In 1905 De Ford & Co. was sold to Central Aguirre Sugar Companies, a voluntary trust organized August 14, 1905 under the laws of Massachusetts of which John Dandrige Henley Luce was president.  By then, Dumaresque and Lothrop had died and De Ford had retired.  It was this transaction that gave sugar refiners majority ownership interest in Central Aguirre and brought to the Board of Directors   James Howell Post , a senior partner in B. H. Howell and Son & Co. and President of the National Sugar Refining Co. and Frederick D. Mollenhauer,  Vicepresident of the National Sugar Refining Corp.  Central Aguirre Sugar Companies trust was succeeded by Central Aguirre Sugar Co., a corporation organized March, 1918 under the laws of Puerto Rico.  

B. H. Howell and Son & Co. was a firm of commission merchants that handled the purchase of raw sugar and the sale of refined sugar for Mollenhauer Sugar Refining Co. in Brooklyn and National Sugar Refining Co. in Yonkers.  Both were related to the Havemeyers; the Mollenhauers by marriage to the Dicks, one of which was a Director of the American Sugar Refining Co.  Charles Sneff, a cousing of Henry O. Havemeyer owned stock in Mollenhauer Sugar Refining Co. which stock was subsequently exchanged for shares of the American Sugar Refining Co. thus making American 30% owner of the Mollenhauer firm. 
 
As part of its expansion, In 1909 Central Aguirre Sugar Co. acquired  Central Cortada  for $1,200,000 and in 1920 a 72.5% interest in the outstanding stock of Central Machete was acquired by Luce & Co. S en C, a limited partnership.  A company analysis of Central Aguirre Sugar Company in the 1921 Moody's Manual of Investments  states that one of the Board members was James H. Post.  At the time, Post was also President of the National Sugar Regining Company and a member of the Board of Directors of The First National City Bank of NY, today Citibank.  The report includes Central Machete Co. (puchased January, 1920) and Luce & Co. S en C a Limited Partnership whose members were all Directors of Central Aguirre Sugar Co. as subsidiaries.  

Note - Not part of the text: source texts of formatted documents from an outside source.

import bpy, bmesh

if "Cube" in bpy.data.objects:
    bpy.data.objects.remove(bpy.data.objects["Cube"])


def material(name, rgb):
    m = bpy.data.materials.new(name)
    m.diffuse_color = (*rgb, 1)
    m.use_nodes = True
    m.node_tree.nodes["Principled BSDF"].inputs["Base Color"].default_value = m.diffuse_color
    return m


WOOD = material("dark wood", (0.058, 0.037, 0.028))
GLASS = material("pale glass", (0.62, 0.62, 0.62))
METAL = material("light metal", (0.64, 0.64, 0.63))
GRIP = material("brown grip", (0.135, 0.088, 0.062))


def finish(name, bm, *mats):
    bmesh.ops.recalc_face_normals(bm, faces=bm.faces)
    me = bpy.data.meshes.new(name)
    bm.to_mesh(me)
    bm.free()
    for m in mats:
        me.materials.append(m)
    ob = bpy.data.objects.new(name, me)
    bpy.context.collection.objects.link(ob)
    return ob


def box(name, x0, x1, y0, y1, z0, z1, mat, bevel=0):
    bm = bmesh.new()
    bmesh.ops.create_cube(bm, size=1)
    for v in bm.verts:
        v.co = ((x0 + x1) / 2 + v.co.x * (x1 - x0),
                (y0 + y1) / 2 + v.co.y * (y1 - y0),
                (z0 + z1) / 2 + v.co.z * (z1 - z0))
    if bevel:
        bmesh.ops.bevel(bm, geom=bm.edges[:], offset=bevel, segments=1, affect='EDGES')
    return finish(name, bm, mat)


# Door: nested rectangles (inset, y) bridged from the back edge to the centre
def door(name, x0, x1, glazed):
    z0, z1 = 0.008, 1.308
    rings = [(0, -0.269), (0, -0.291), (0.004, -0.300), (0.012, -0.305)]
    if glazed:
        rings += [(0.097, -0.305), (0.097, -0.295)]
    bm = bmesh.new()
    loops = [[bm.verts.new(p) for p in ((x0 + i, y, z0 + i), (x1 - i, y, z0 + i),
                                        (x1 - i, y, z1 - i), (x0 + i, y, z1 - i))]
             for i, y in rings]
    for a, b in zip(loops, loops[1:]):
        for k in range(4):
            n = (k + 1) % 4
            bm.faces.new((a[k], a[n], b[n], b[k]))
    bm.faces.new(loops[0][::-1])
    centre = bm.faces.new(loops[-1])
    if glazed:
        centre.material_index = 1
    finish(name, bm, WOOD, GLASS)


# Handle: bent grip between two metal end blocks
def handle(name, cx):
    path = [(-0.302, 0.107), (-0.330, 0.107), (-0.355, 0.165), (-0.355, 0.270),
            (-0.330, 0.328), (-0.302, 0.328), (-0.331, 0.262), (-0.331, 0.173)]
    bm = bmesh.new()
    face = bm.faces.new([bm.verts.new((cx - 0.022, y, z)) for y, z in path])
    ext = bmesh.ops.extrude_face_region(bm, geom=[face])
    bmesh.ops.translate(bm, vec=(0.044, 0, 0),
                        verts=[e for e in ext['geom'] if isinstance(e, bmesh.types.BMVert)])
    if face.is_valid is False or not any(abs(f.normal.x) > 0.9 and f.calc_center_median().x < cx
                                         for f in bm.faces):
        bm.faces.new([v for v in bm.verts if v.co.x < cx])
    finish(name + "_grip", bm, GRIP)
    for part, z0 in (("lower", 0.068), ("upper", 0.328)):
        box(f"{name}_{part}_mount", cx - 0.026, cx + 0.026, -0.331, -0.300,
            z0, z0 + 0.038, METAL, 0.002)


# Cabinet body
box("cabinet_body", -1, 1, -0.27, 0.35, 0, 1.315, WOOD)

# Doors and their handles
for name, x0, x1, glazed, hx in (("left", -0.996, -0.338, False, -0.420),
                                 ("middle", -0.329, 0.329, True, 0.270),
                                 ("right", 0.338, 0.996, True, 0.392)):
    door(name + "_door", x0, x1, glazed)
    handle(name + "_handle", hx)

Per the report, Central Aguirre Sugar Company's return on investment (net profit/paid in capital) for the years between 1916 and 1921 was: 58%, 68%, 44%, 24%, 30% and 50%.  Total sales for the period ranged from $4.5 to $6.2 million except for 1920 when sales were an astonishing $17.5 million.  The one time event that resulted in so high 1920 sales is unbeknown to us at this time.

The sugar mill's location on the southern coast of the island with its own deep water dock on Jobos Bay , allowed for easy loading of the ships that transported sugar and molasses from Aguirre to the mainland USA, its main market.

In 1969 a Cuban conglomerate acquired Central Aguirre and its subsidiaries and began selling its lands, in 1870 The Govebnment of Puerto acquired all the assets from the Cubavn company and continued to operate Central Aguirre until 1990 when it ceased to operate for good.
A community town which still exists today, was created around the sugar mill during the first half of the 20th Century.  The hotel building is very similar to the one at ​ Guanica Central  which, as can be seen from the pictures on that page, has been well kept and is currently in use.  Also pictured are houses where the administrators lived, still occupied and in good condition.

The sugar mill and company town which comprise The Central Aguirre Historic District, were added to the National Register of Historic Places in 2002.  The document submitting the property is a lengthy and very interesting document with substantial information regarding the begining and history of Central Aguirre and the sugar industry in Puerto Rico as well.